Imagine that we are on a visit to a museum. The exhibits are beautiful and delicate, the surroundings mysterious and fascinating. How would we conduct ourselves? Would we trample through roped areas, break open exhibit cases, or cut apart furnishings and start a fire? On our way out, would we remove a painting as a souvenir? Of course not!
Yet, when we visit lakes and camp along fragile shorelines, some of us, often unconsciously, display similar behavior. Some of us may have removed vegetation for a camping spot that leaves the land barren; dug a hole for a toilet damaging a cultural resource or leaving a smelly mess for the next camper; left garbage in a fire ring that causes animals to gravitate towards campgrounds. For every cause, there is an effect. While these actions may seem harmless at the time, they have a damaging cumulative affect as more and more visitors engage in this behavior. The number of people visiting Lake Roosevelt is growing yearly. Now more than ever we must learn to TREAD Lightly! on the land and water.

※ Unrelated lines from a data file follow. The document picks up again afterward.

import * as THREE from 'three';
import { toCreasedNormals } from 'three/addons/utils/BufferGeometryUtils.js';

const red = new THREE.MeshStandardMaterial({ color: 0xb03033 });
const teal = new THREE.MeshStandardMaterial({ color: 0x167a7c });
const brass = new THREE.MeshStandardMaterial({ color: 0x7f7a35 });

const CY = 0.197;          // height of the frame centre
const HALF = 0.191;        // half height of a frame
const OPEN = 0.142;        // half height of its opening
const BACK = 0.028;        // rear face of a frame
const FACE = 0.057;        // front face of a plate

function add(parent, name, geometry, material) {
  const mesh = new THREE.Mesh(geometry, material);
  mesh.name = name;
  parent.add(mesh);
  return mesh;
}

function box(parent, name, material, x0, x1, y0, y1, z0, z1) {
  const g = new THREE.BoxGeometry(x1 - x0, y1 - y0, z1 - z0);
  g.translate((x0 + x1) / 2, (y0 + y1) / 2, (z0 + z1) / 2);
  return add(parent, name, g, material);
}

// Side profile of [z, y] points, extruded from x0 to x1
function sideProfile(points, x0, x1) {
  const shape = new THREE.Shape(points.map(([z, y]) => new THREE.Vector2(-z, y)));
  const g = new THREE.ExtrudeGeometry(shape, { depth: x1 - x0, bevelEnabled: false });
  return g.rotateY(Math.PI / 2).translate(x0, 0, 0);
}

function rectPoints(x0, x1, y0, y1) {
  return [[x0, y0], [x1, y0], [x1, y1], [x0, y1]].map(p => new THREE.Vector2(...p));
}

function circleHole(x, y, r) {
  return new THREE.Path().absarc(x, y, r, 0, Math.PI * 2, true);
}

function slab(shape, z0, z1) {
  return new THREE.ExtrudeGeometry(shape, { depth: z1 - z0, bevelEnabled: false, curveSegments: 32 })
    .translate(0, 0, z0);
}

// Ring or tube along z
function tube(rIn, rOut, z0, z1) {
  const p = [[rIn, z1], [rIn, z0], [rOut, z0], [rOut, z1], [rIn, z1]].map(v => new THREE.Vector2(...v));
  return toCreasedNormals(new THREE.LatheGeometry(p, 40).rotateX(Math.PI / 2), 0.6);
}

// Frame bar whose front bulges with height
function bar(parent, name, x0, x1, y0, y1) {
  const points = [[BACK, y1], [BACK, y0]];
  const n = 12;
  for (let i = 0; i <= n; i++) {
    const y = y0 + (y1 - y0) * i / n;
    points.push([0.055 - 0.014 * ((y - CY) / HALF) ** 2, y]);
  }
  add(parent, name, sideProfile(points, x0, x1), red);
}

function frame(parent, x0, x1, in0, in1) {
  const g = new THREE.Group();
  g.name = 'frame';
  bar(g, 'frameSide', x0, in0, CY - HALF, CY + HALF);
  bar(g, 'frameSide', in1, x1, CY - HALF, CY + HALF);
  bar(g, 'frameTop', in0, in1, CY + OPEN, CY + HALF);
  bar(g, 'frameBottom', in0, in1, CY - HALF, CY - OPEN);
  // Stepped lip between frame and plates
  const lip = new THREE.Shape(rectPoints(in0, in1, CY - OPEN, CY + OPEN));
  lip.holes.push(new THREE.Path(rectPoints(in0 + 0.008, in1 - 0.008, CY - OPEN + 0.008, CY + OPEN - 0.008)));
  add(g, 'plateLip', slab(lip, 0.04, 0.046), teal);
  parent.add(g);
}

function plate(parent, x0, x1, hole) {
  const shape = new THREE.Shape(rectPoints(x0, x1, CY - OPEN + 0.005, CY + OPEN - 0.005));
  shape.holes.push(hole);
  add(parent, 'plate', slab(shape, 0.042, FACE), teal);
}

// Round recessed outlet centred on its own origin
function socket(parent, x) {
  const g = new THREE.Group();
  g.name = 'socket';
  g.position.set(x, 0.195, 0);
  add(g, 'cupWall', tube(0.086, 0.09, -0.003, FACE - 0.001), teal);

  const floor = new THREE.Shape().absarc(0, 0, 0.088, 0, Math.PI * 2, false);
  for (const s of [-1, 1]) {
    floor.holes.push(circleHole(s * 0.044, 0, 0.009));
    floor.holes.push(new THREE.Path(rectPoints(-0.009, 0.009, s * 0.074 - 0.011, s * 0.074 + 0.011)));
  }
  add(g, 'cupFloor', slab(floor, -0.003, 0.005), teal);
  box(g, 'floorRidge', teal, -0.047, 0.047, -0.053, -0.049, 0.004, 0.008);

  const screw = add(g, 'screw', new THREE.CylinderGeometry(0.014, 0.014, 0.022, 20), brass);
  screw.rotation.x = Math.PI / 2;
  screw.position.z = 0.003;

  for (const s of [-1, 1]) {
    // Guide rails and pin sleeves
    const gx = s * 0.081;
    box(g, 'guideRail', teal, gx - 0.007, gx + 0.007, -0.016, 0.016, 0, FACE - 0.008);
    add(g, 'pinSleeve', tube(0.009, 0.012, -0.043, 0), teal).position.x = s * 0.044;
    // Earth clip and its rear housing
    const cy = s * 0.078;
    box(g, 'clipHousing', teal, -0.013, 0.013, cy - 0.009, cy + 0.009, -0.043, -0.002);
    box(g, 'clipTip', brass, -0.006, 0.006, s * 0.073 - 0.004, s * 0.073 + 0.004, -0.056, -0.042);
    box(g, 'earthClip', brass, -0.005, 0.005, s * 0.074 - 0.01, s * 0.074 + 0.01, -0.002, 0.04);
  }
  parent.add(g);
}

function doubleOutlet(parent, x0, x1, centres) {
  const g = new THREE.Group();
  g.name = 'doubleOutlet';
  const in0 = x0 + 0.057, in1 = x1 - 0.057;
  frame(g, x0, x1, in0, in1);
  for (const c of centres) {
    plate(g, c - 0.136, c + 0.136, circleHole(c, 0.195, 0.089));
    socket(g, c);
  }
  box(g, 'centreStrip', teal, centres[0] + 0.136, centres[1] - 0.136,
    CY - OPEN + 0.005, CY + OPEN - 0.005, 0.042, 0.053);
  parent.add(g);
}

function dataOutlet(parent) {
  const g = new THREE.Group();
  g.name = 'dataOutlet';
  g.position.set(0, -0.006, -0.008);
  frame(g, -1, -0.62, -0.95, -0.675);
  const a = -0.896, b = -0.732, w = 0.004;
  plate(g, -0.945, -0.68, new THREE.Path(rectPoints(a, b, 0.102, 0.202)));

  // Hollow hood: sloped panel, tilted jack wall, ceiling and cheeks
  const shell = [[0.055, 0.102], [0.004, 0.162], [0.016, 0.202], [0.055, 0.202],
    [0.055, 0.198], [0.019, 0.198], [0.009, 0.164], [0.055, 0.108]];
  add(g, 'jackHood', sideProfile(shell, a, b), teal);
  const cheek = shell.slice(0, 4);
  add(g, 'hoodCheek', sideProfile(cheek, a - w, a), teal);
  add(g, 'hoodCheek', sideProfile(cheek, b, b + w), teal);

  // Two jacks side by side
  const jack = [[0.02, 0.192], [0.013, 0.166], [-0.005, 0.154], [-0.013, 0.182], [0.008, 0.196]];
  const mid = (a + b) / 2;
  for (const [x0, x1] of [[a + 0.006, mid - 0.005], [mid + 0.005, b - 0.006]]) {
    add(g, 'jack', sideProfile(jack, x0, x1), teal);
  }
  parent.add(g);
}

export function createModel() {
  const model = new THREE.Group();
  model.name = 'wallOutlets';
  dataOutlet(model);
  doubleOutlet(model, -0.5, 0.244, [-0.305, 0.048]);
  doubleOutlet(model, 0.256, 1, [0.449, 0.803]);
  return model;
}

If we learn to think of the lake and its associated desert and forest environments as a museum, not with walls and cases, but as a living museum, where the animals are wild and their habitat sensitive we can learn to minimize our impact to that living museum. Tread Lightly is not a set of rules or regulations. Rather, it is first and foremost an attitude and an ethic. Tread Lightly is about respecting and caring for wild lands, doing your part to protect our natural/cultural resources. Below, are the five principles that make up this important ethic.